The Mary Willis Library was founded in 1888 by Dr. Francis T. Willis in memory of his duaghter and as a gift to the people of his hometown and county. An 1894 catlaog of the library states that the cost of the building was $15,000, the furniture and the first collection of books, $2,000, and that a fund of $10,000 was provided by Dr. Willis as endowment. Dr. Willis, who moved from Washington in 1867 to Richmond, Va., also donated his personal library, as did his half-brother, Samuel Barnett, first president of the library trustees.
Architect Edmund Lind of Atlanta designed the sophisticated building in warm brick tones and picturesque profile of the fashionable high-Victorian style. Tall stained-glass windows light the high beamed interior where original furnishings are still in use. The central window, commemorating Mary Willis, was made at the Tiffany factory in New Haven.
Additions in 1977 and 1991 to the original library have enlarged the building to over 12,000 square feet.
A valued relic of the library is one of three chests brought to Washington by the Confederate Treasury in May, 1865, containing coins to pay off the soldiers who were following the government in its retreat from Richmond.
A stuffed moose keeps a watchful eye over the nonfiction collection in the original portion of the building. This headquarters for the Bartram Trail Regional Library, serving Wilkes, Taliaferro, and McDuffie counties, is included on the National Register of Historic Sites.
A special collection of genealogical and historical books is also maintained.
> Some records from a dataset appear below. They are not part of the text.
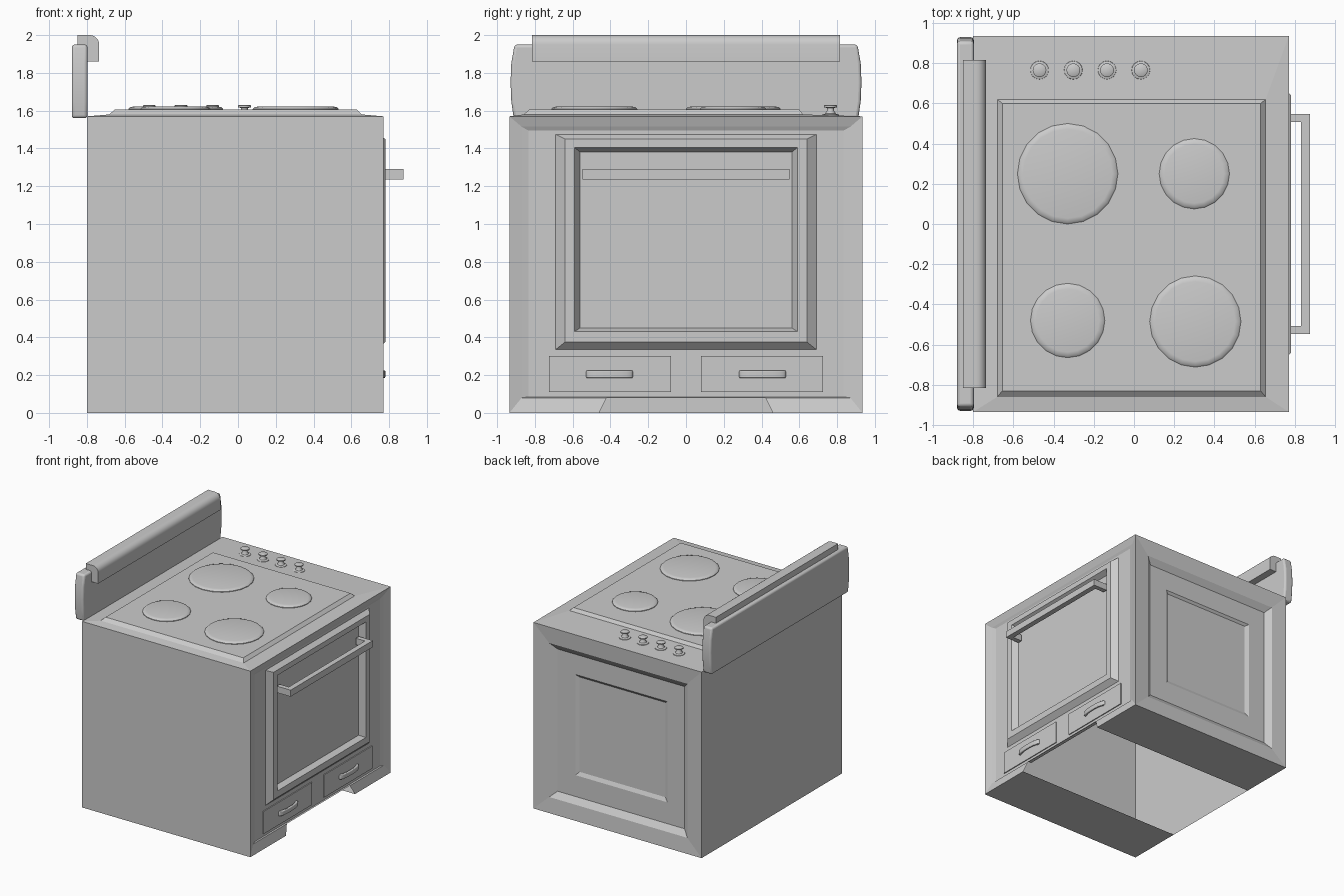
import bpy, bmesh, math
from mathutils import Vector

if "Cube" in bpy.data.objects:
    bpy.data.objects.remove(bpy.data.objects["Cube"])


def finish(name, bm, smooth=False, bevel=0):
    bmesh.ops.recalc_face_normals(bm, faces=bm.faces)
    me = bpy.data.meshes.new(name)
    bm.to_mesh(me)
    bm.free()
    ob = bpy.data.objects.new(name, me)
    bpy.context.collection.objects.link(ob)
    if bevel:
        m = ob.modifiers.new("Bevel", 'BEVEL')
        m.width, m.segments = bevel, 3
        m.limit_method, m.angle_limit = 'ANGLE', math.radians(40)
    if smooth:
        bpy.context.view_layer.objects.active = ob
        ob.select_set(True)
        bpy.ops.object.shade_smooth_by_angle(angle=math.radians(35))
        ob.select_set(False)
    return ob


def poly(bm, pts):
    return bm.faces.new([bm.verts.new(p) for p in pts])


def stepped_panel(bm, rings, to_xyz, skip_first_bottom=False):
    """Nested rectangles (u0, u1, v0, v1, height) joined by strips and capped."""
    loops = [[to_xyz(u, v, d) for u, v in ((u0, v0), (u1, v0), (u1, v1), (u0, v1))]
             for u0, u1, v0, v1, d in rings]
    for n, (a, b) in enumerate(zip(loops, loops[1:])):
        for i in range(4):
            if not (skip_first_bottom and n == 0 and i == 0):
                j = (i + 1) % 4
                poly(bm, (a[i], a[j], b[j], b[i]))
    poly(bm, loops[-1])


def box(name, x0, x1, y0, y1, z0, z1, bevel=0):
    bm = bmesh.new()
    bmesh.ops.create_cube(bm, size=1)
    for v in bm.verts:
        v.co = ((x0 + x1) / 2 + v.co.x * (x1 - x0), (y0 + y1) / 2 + v.co.y * (y1 - y0),
                (z0 + z1) / 2 + v.co.z * (z1 - z0))
    return finish(name, bm, bevel > 0, bevel)


def prism(name, pts, depth, smooth=False, bevel=0):
    """Extrude a flat outline along a vector."""
    bm = bmesh.new()
    r = bmesh.ops.extrude_face_region(bm, geom=[poly(bm, pts)], use_keep_orig=True)
    bmesh.ops.translate(bm, vec=Vector(depth),
                        verts=[e for e in r['geom'] if isinstance(e, bmesh.types.BMVert)])
    return finish(name, bm, smooth, bevel)


def turned(name, x, y, profile, segs):
    """Revolve a (radius, z) profile around a vertical axis and cap the ends."""
    bm = bmesh.new()
    loops = [[bm.verts.new((x + r * math.cos(2 * math.pi * i / segs),
                            y + r * math.sin(2 * math.pi * i / segs), z)) for i in range(segs)]
             for r, z in profile]
    for a, b in zip(loops, loops[1:]):
        for i in range(segs):
            j = (i + 1) % segs
            bm.faces.new((a[i], a[j], b[j], b[i]))
    bm.faces.new(loops[0])
    bm.faces.new(loops[-1])
    return finish(name, bm, True)


X0, X1, Y, H = -0.80, 0.77, 0.935, 1.57

# Oven body: hollow shell with stepped faces
bm = bmesh.new()
poly(bm, ((X0, -Y, 0), (X1, -Y, 0), (X1, -Y, H), (X0, -Y, H)))
poly(bm, ((X0, -Y, 0), (X0, Y, 0), (X0, Y, H), (X0, -Y, H)))
# door side, with frame, raised door surround and sunken window
stepped_panel(bm, [(-Y, Y, 0, H, 0),
                   (-.87, .87, .08, 1.515, -.02),
                   (-.835, .835, .085, 1.495, -.03),
                   (-.69, .69, .335, 1.475, -.03),
                   (-.64, .64, .375, 1.45, .01),
                   (-.59, .59, .43, 1.405, .01),
                   (-.56, .56, .45, 1.38, -.035)],
              lambda u, v, d: (X1 + d, u, v), skip_first_bottom=True)
# cooktop side, with raised plate
stepped_panel(bm, [(X0, X1, -Y, Y, 0),
                   (-.68, .655, -.86, .62, .01),
                   (-.655, .63, -.83, .60, .035)],
              lambda u, v, d: (u, v, H + d))
# sunken side panel
stepped_panel(bm, [(X0, X1, 0, H, 0),
                   (-.66, .63, .13, 1.43, -.01),
                   (-.61, .575, .18, 1.38, -.045),
                   (-.45, .41, .36, 1.21, -.045),
                   (-.42, .38, .39, 1.19, -.06)],
              lambda u, v, d: (u, Y + d, v))
# bottom strips and toe notch
for s in (-1, 1):
    poly(bm, ((X0, s * .46, 0), (X1, s * .46, 0), (X1, s * Y, 0), (X0, s * Y, 0)))
    poly(bm, ((X1, s * Y, 0), (X1, s * .46, 0), (X1 - .02, s * .42, .08), (X1 - .02, s * .87, .08)))
poly(bm, ((X1 - .02, -.42, .08), (X1 - .02, .42, .08), (X1 - .05, .42, .08), (X1 - .05, -.42, .08)))
bmesh.ops.remove_doubles(bm, verts=bm.verts, dist=1e-4)
finish("oven_body", bm)

# Burners
for i, (x, y, r) in enumerate(((-.33, .25, .25), (.30, .25, .175),
                               (-.33, -.48, .185), (.305, -.485, .227))):
    turned(f"burner_{i + 1}", x, y, [(r, 1.60), (r, 1.61), (r - .008, 1.618), (r - .028, 1.622)], 20)

# Control knobs
for i, x in enumerate((-.47, -.302, -.134, .034)):
    turned(f"knob_{i + 1}", x, .765,
           [(.048, 1.568), (.045, 1.579), (.028, 1.584), (.018, 1.602), (.018, 1.614),
            (.034, 1.618), (.034, 1.627), (.028, 1.631)], 16)

# Door handle
bar = [(.745, -.548), (.875, -.548), (.875, .548), (.745, .548),
       (.745, .508), (.83, .508), (.83, -.508), (.745, -.508)]
prism("door_handle", [(x, y, 1.235) for x, y in bar], (0, 0, .055))

# Drawers with arched pulls
for name, s in (("left", -1), ("right", 1)):
    yc = s * .405
    box(f"{name}_drawer", .72, .748, yc - s * .325, yc + s * .32, .11, .30)
    angles = [math.pi * i / 12 for i in range(13)]
    arch = [(.742 + .038 * math.sin(a) ** .6 if 0 < a < 3.1 else .742, yc + .125 * math.cos(a)) for a in angles]
    arch += [(.742 + .02 * math.sin(a), yc - .1 * math.cos(a)) for a in angles]
    prism(f"{name}_drawer_pull", [(x, y, .185) for x, y in arch], (0, 0, .04), True, .006)

# Backsplash with bowed ends
half = [(.912, 1.56), (.925, 1.65), (.929, 1.75), (.925, 1.85), (.908, 1.95)]
side = half + [(-y, z) for y, z in reversed(half)]
prism("backsplash", [(-.88, y, z) for y, z in side], (.083, 0, 0), True, .015)

# Overhanging rail with a rounded front edge
edge = [(-.785 + .05 * math.sin(a), 1.95 + .05 * math.cos(a))
        for a in (math.radians(15 * i) for i in range(7))]
rail = [(-.85, 1.94), (-.85, 2.0)] + edge + [(-.735, 1.86), (-.80, 1.86), (-.80, 1.94)]
prism("backsplash_rail", [(x, -.815, z) for x, z in rail], (0, 1.63, 0), True)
204 E. Liberty St.
Washington, Georgia 30673
Open 8:30-5:30, Mon., Wed., Fri.
8:30-8:00, Tues., Thurs.
10-4, Sat., Closed Sundays